Each day throughout the playoffs we’re going to be doing what I’ll call a reset. Not always a preview, not always a recap, but a generalized summary of where we stand at the moment and what we have to look forward tonight. Today, of course, is Day One of the playoffs so we can really only look ahead, so let’s look ahead to what’s on tap in tonight’s one and only game.
The Game: Oakland Athletics vs. Kansas City Royals, American League Wild Card Game
The Time: 8:07 PM Eastern
The Place: Kauffman Stadium, Kansas City, Missouri
The Channel: TBS
The Starters: Jon Lester vs. James Shields

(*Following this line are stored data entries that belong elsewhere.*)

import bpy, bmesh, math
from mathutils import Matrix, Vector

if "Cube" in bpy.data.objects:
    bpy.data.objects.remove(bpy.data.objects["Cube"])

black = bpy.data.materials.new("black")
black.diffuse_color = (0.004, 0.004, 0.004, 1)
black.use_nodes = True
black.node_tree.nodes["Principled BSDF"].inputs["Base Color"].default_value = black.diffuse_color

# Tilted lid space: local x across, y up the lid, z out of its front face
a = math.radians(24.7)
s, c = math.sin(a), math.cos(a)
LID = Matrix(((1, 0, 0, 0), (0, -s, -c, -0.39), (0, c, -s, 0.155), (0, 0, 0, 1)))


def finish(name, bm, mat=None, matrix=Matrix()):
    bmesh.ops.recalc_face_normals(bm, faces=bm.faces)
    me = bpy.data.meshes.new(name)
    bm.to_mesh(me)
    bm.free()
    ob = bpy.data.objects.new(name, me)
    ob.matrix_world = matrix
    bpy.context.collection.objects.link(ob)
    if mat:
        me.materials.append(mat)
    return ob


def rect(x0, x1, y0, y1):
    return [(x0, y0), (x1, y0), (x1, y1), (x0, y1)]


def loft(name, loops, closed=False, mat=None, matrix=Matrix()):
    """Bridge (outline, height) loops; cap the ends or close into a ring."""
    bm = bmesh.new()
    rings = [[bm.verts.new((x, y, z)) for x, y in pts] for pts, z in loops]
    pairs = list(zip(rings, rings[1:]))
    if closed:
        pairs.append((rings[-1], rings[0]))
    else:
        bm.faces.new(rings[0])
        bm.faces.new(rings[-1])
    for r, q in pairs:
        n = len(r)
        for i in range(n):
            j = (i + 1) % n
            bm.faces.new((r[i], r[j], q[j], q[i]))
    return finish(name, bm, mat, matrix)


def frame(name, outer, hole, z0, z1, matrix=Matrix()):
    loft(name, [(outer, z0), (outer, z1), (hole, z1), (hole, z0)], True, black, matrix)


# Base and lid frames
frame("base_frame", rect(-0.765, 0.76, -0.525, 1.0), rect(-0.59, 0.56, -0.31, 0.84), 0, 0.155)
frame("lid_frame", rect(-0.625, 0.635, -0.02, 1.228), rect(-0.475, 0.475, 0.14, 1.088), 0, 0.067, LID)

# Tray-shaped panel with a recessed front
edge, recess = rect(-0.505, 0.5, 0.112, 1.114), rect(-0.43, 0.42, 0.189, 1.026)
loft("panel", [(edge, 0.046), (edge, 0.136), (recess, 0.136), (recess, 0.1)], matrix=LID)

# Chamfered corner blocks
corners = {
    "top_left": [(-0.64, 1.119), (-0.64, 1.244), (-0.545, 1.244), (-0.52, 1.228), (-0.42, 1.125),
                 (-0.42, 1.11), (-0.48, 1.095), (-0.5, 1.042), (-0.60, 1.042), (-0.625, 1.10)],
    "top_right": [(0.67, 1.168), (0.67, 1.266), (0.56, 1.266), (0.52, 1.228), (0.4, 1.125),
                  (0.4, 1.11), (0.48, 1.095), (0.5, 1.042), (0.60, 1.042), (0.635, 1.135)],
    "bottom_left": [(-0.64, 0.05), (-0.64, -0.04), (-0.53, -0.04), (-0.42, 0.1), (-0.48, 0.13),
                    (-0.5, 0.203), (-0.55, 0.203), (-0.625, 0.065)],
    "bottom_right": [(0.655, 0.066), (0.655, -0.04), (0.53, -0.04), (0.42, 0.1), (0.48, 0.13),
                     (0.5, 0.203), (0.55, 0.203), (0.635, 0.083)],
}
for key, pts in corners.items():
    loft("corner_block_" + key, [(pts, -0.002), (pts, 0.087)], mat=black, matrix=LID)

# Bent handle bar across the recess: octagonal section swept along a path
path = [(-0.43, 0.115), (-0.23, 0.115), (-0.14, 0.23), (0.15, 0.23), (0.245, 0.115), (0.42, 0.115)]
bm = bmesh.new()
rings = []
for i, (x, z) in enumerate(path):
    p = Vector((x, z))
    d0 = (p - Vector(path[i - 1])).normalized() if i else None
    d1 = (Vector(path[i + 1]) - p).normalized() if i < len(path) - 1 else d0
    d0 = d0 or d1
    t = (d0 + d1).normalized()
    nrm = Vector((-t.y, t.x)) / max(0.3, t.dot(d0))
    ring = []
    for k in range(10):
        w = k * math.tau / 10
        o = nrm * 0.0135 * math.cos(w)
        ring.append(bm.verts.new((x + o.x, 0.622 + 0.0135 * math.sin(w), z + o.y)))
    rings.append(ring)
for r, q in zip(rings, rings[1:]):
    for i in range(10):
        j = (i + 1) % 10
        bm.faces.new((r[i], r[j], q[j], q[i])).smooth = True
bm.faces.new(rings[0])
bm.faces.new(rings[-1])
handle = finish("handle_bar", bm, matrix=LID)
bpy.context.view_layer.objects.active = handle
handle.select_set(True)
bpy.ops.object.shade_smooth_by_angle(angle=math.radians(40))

- James Shields’ nom de guerre is “Big Game James,” but it’s probably worth noting that in six postseason starts, he’s 2-4 with a 4.98 ERA and 25 strikeouts in 34 innings. There are other big games, of course, and Shields has been one of the most reliable starters all year, but to the extent you believe in playoff experience, believe in Jon Lester. He’s pitched in 13 playoff games, he’s started 11 and he’s 6-4 with a 2.11 ERA with 68 strikeouts in 76.2 innings.

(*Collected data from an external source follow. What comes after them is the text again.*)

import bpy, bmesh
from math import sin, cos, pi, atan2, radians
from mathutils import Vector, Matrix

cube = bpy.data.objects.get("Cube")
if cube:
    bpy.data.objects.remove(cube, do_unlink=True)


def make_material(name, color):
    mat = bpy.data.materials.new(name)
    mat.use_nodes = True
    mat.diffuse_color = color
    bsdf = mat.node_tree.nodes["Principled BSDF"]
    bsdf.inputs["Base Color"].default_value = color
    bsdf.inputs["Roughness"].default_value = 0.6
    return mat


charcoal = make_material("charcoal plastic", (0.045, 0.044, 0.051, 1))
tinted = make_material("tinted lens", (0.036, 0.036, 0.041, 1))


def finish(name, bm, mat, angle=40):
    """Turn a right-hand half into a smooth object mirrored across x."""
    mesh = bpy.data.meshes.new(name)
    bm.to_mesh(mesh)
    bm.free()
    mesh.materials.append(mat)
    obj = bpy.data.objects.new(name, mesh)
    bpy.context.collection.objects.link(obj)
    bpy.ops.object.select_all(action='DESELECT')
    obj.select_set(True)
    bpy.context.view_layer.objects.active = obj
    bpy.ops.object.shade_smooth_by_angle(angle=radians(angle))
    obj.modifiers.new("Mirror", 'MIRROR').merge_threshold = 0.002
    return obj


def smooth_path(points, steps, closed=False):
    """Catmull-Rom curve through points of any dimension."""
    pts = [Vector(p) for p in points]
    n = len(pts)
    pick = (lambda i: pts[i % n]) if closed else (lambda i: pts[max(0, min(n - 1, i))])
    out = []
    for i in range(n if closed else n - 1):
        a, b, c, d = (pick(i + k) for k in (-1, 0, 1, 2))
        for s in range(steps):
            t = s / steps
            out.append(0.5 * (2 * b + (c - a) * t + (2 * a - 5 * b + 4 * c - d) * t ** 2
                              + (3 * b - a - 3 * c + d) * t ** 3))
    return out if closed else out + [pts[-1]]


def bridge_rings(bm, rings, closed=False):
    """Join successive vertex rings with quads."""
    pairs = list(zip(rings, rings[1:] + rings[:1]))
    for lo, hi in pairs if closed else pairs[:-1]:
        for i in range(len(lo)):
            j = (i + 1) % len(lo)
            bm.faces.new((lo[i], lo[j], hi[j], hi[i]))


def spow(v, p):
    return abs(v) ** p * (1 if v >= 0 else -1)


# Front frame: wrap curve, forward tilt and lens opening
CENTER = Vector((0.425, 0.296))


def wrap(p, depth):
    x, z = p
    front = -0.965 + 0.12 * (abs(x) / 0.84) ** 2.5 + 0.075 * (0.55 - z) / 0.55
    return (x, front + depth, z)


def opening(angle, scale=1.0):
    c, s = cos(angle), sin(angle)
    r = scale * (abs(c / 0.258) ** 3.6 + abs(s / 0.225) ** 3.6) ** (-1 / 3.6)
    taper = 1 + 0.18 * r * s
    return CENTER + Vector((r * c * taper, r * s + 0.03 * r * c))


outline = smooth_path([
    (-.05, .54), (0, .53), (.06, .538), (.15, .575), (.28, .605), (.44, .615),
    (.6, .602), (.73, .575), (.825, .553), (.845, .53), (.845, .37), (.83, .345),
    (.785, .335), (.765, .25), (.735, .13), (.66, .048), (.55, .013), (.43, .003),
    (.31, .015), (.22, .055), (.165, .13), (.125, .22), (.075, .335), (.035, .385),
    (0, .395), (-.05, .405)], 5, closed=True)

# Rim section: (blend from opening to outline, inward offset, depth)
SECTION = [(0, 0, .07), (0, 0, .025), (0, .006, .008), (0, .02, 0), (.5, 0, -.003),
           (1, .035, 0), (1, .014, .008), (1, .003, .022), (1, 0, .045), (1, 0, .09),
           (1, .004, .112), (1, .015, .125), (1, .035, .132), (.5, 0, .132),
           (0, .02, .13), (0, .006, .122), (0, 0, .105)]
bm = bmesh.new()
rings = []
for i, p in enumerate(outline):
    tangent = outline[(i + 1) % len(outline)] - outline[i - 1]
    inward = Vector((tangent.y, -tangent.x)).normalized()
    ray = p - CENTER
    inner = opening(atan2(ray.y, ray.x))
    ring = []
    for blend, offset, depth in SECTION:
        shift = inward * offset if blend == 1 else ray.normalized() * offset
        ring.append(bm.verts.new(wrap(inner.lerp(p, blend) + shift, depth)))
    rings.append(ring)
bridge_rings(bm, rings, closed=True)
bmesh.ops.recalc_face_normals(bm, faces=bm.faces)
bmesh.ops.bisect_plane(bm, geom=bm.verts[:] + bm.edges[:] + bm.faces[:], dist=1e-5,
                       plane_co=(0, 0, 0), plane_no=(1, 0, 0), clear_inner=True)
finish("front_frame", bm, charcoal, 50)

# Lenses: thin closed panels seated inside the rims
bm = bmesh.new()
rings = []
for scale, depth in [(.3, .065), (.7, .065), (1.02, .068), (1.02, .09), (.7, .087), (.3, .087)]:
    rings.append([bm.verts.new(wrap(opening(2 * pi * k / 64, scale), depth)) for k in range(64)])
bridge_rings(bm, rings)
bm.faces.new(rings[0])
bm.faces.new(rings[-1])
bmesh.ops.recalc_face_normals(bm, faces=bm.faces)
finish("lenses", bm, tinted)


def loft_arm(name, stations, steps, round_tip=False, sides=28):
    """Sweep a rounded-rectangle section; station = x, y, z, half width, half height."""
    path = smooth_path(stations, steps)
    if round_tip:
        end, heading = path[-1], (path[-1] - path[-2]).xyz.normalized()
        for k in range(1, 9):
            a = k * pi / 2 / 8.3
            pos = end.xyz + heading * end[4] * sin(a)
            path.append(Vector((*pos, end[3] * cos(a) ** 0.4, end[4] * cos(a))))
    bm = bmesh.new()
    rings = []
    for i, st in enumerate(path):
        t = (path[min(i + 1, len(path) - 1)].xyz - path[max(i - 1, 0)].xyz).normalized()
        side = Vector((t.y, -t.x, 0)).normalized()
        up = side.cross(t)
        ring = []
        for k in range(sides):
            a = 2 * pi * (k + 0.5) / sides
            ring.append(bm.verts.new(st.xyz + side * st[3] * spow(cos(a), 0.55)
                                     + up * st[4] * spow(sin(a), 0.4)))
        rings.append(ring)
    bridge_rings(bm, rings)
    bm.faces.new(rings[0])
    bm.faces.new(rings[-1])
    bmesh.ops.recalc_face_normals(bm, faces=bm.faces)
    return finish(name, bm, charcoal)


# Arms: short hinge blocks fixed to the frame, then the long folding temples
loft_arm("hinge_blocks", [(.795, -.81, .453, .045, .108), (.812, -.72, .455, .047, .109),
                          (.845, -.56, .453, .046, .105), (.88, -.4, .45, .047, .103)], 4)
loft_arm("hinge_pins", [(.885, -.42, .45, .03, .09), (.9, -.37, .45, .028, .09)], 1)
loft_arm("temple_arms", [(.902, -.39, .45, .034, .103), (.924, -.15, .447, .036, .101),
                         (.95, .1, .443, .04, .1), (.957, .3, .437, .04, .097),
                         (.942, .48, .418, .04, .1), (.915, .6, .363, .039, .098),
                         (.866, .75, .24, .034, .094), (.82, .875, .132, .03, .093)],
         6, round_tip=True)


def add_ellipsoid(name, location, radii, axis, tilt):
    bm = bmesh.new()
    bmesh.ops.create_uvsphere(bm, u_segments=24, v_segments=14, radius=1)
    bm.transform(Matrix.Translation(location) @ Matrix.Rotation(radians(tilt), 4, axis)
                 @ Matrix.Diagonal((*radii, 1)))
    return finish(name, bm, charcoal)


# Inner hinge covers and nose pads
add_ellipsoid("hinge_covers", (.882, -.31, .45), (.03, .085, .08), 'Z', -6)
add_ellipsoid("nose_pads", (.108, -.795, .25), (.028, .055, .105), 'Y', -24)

- The Royals’ offense has been pretty lousy all year — and some of their most important bats like Billy Butler and Alex Gordon have struggled against Lester in the past — but it’s not like the A’s have been knocking the cover off the ball. Indeed, in August and September the bats were in a deep freeze. Royals hitters were, overall, far better in the season’s final two months than A’s hitters.
- Kansas City and Oakland have met seven times this year. K.C. won five of those. The two losses, however, game to Jon Lester.

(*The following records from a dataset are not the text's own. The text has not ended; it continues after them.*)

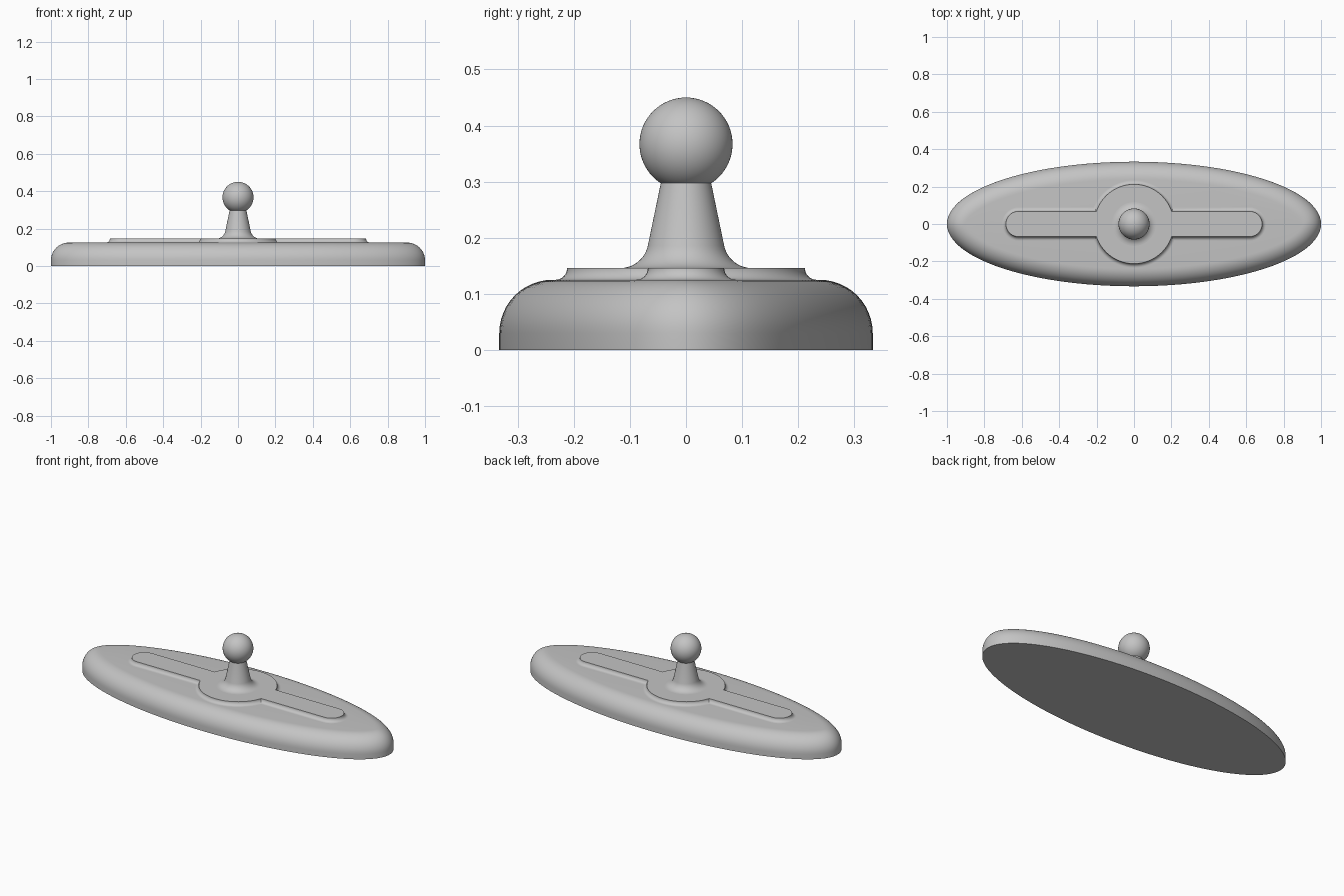
import bpy, bmesh
from math import sin, cos, asin, pi, radians

cube = bpy.data.objects.get("Cube")
if cube:
    bpy.data.objects.remove(cube, do_unlink=True)

GREY = (0.55, 0.55, 0.55, 1)
grey = bpy.data.materials.new("plain grey")
grey.use_nodes = True
grey.diffuse_color = GREY
grey.node_tree.nodes["Principled BSDF"].inputs["Base Color"].default_value = GREY


def finish(obj):
    obj.data.materials.clear()
    obj.data.materials.append(grey)
    bpy.ops.object.select_all(action="DESELECT")
    obj.select_set(True)
    bpy.context.view_layer.objects.active = obj
    bpy.ops.object.shade_smooth_by_angle(angle=radians(30))


def loft(name, rings):
    """Skin a stack of equal-length closed rings and cap both ends."""
    bm = bmesh.new()
    loops = [[bm.verts.new(p) for p in ring] for ring in rings]
    for low, high in zip(loops, loops[1:]):
        n = len(low)
        for i in range(n):
            j = (i + 1) % n
            bm.faces.new((low[i], low[j], high[j], high[i]))
    bm.faces.new(loops[0][::-1])
    bm.faces.new(loops[-1])
    bmesh.ops.recalc_face_normals(bm, faces=bm.faces)
    mesh = bpy.data.meshes.new(name)
    bm.to_mesh(mesh)
    bm.free()
    obj = bpy.data.objects.new(name, mesh)
    bpy.context.collection.objects.link(obj)
    finish(obj)
    return obj


def arc(cx, cy, r, start, end, steps):
    return [(cx + r * cos(start + (end - start) * i / steps),
             cy + r * sin(start + (end - start) * i / steps))
            for i in range(steps + 1)]


# Elliptical base with a constant-radius rounded top edge
A, B, BASE_TOP, ROUND = 1.0, 0.333, 0.125, 0.095


def ellipse_ring(inset, z, n=160):
    ring = []
    for i in range(n):
        t = 2 * pi * i / n
        nx, ny = B * cos(t), A * sin(t)
        length = (nx * nx + ny * ny) ** 0.5
        ring.append((A * cos(t) - inset * nx / length,
                     B * sin(t) - inset * ny / length, z))
    return ring


edge = arc(-ROUND, BASE_TOP - ROUND, ROUND, 0, pi / 2, 12)
loft("base", [ellipse_ring(0, 0)] + [ellipse_ring(-x, z) for x, z in edge])

# Raised plate: a disc joined to a long round-ended bar, flared at its foot
PLATE_TOP, DISC, BAR, BAR_CENTRE = 0.146, 0.212, 0.068, 0.617
FLARE = PLATE_TOP - BASE_TOP


def plate_ring(grow, z):
    r, h = DISC + grow, BAR + grow
    a = asin(h / r)
    outline = (arc(0, 0, r, a, pi - a, 40)
               + arc(-BAR_CENTRE, 0, h, pi / 2, 3 * pi / 2, 20)
               + arc(0, 0, r, pi + a, 2 * pi - a, 40)
               + arc(BAR_CENTRE, 0, h, -pi / 2, pi / 2, 20))
    return [(x, y, z) for x, y in outline]


flare = arc(FLARE, PLATE_TOP, FLARE, 1.5 * pi, pi, 8)
loft("raised_plate", [plate_ring(x, z) for x, z in flare])

# Tapered stem with a curved foot
foot = arc(0.117, PLATE_TOP + 0.05, 0.05, 1.5 * pi, radians(192), 10)
stem = foot + [(0.045, 0.297), (0.043, 0.31)]
loft("stem", [[(x, y, z) for x, y in arc(0, 0, r, 0, 2 * pi, 64)[:-1]]
              for r, z in stem])

# Ball on top of the stem
bpy.ops.mesh.primitive_uv_sphere_add(segments=64, ring_count=32, radius=0.083,
                                     location=(0, 0, 0.367))
ball = bpy.context.object
ball.name = "ball"
finish(ball)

- The A’s are going to need to score early given how good the Kansas City bullpen is. If Shields cruises through six innings, the A’s are going to be faced with Herrera, Davis and Holland. If, on the other hand, the game doesn’t go according to that preferred Royals’ script — if, say, Ned Yost has to go to his pen early or use guys outside of their set roles — there’s a decent chance that the A’s will find themselves in preferable matchups. Because Yost has a lot of good weapons, but he tends to flake a good deal when his battle plan is disrupted by virtue of engagement with the enemy.
Obviously anything can happen in a one-and-done game, rendering these things coin flips. As such, predictions are kind of beside the point. I’d say, however, that a low scoring game favors the Royals and those crazy-good arms they have, while a slugfest — or whatever passes for one between these particular teams in 2014 — favors the A’s.
Major League Baseball has announced the umpiring crews for the first two rounds of the playoffs. As follows:
- NL Wild Card Game: Crew Chief Joe West, Doug Eddings, Paul Emmel, Andy Fletcher, Brian Gorman and Mark Wegner.
- AL Wild Card Game: Crew Chief Gerry Davis, James Hoye, Dan Iassogna, Bill Miller, Todd Tichenor and Bill Welke.
- ALDS in Anaheim: Crew Chief Ted Barrett, Lance Barksdale, Chris Guccione, Paul Nauert, Jeff Nelson and Jim Reynolds.
- ALDS in Baltimore: Crew Chief Jeff Kellogg, Scott Barry, Dan Bellino, Fieldin Culbreth, Paul Schrieber and Jim Wolf.
- NLDS in Washington: Crew Chief Mike Winters, Vic Carapazza, Laz Diaz, Tom Hallion, Brian Knight and Hunter Wendelstedt.
- NLDS in Los Angeles: Crew Chief Dale Scott, Eric Cooper, Rob Drake, Jerry Layne, Jerry Meals and Alan Porter.
Umpires Phil Cuzzi and Tim Timmons have been assigned to work as Replay Officials during the Wild Card Games, while CB Bucknor, Chris Conroy, Ed Hickox and Brian O’Nora will serve in the Replay Center during the Division Series.
Viva la Men in Blue.